The IWSR said that the UK – along with France – has seemingly been more cautious than some of its European neighbours which have been hasty to regain a sense of normality.

However, it also noted that the UK has already run into these problems, with some pubs running foul of law enforcement after they began offering take-away pints, causing crowds to gather in pub gardens and the roadside.

Even if night trade venues open with social distancing measures in place, it will likely take time for customers to transition to the new state of play.

“Delivery and take-away options for wine, beer and cocktails, as well as the cautious reopening of table service, are helping to support the on-premise as governments review reopening plans,” said Mark Meek, CEO of the IWSR. 

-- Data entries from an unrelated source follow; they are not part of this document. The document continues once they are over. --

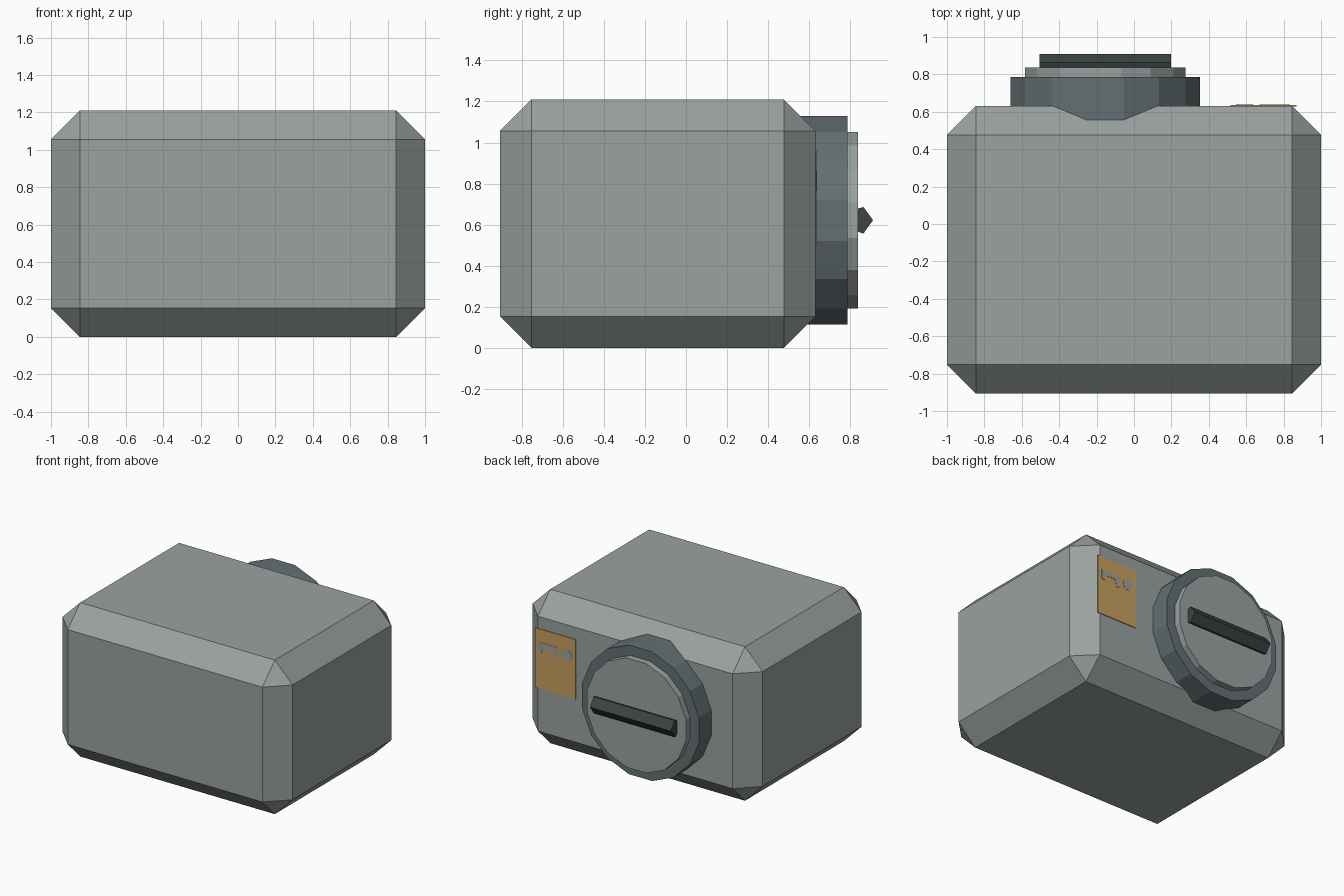
import bpy
import math
from mathutils import Vector

cube = bpy.data.objects.get("Cube")
if cube:
    bpy.data.objects.remove(cube, do_unlink=True)


def material(name, rgb):
    mat = bpy.data.materials.new(name)
    mat.use_nodes = True
    mat.diffuse_color = (*rgb, 1)
    mat.node_tree.nodes["Principled BSDF"].inputs["Base Color"].default_value = (*rgb, 1)
    return mat


body_grey = material("body_grey", (0.32, 0.36, 0.35))
dial_slate = material("dial_slate", (0.125, 0.16, 0.17))
handle_dark = material("handle_dark", (0.045, 0.06, 0.058))
label_amber = material("label_amber", (0.57, 0.35, 0.11))


def polygon(sides, radius, turn=0.0, centre=(0, 0)):
    """Points of a regular polygon."""
    angles = [turn + math.tau * i / sides for i in range(sides)]
    return [(centre[0] + radius * math.cos(a), centre[1] + radius * math.sin(a)) for a in angles]


def prism(name, outline, start, end, mat, along="y"):
    """Extrude an outline: (x, z) points along y, or (y, z) points along x."""
    def place(p, d):
        return Vector((p[0], d, p[1])) if along == "y" else Vector((d, p[0], p[1]))

    n = len(outline)
    verts = [place(p, d) for d in (start, end) for p in outline]
    caps = [list(range(n)), list(range(2 * n - 1, n - 1, -1))]
    sides = [[(i + 1) % n, i, n + i, n + (i + 1) % n] for i in range(n)]
    faces = caps + sides
    if along == "x":
        faces = [f[::-1] for f in faces]
    mesh = bpy.data.meshes.new(name)
    mesh.from_pydata(verts, [], faces)
    mesh.materials.append(mat)
    obj = bpy.data.objects.new(name, mesh)
    bpy.context.collection.objects.link(obj)
    return obj


def rectangle(x0, x1, z0, z1):
    return [(x0, z0), (x1, z0), (x1, z1), (x0, z1)]


# Chamfered main box
BACK = 0.63
body = prism("body", rectangle(-1, 1, 0, 1.21), -0.905, BACK, body_grey)
chamfer = body.modifiers.new("chamfer", "BEVEL")
chamfer.width = 0.154
chamfer.segments = 1

# Stepped dial on the back, flat side up
hub = (-0.154, 0.622)
half_step = math.pi / 16
prism("dial_ring", polygon(16, 0.517, half_step, hub), 0.45, 0.785, dial_slate)
prism("dial_disc", polygon(16, 0.438, half_step, hub), 0.7, 0.836, body_grey)

# Five-sided grip bar across the dial
prism("dial_handle", polygon(5, 0.068, 0, (0.842, hub[1])), -0.505, 0.198, handle_dark, "x")

# Label plate with a simple bracket and dot marking
prism("label_plate", rectangle(0.515, 0.868, 0.493, 0.963), BACK - 0.001, BACK + 0.006, label_amber)
bracket = [(0.67, 0.765), (0.70, 0.765), (0.71, 0.82), (0.80, 0.82),
           (0.81, 0.78), (0.835, 0.78), (0.835, 0.86), (0.67, 0.86)]
marks = {"label_bracket": bracket, "label_dot": polygon(12, 0.045, 0, (0.59, 0.82))}
for name, outline in marks.items():
    prism(name, outline, BACK + 0.004, BACK + 0.008, body_grey)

“However, it is the night trade, where crowds are core to the concept, that is proving more challenging to address. Responding to these challenges will be particularly important to governments that rely on nightlife tourism as a key economic driver too.” 

The IWSR stressed that venues may need to invest in more staff to help control crowds as they reopen, though this will be a tough prospect when they are already facing fewer customers and lower sales.

Nevertheless, in countries where venues are gradually opening, some operators are responding to the easing restrictions with “creative approaches to encourage customers to visit”.

Cafe Rothe in Germany, for example, was seen giving customers hats with swimming pool noodles attached in order to ensure social distancing.

Mediamatic ETEN restaurant in Amsterdam, meanwhile, installed separated greenhouses along the waterfront, while restaurants in Thailand have installed Plexiglas dividers between booths and tables to ensure distancing.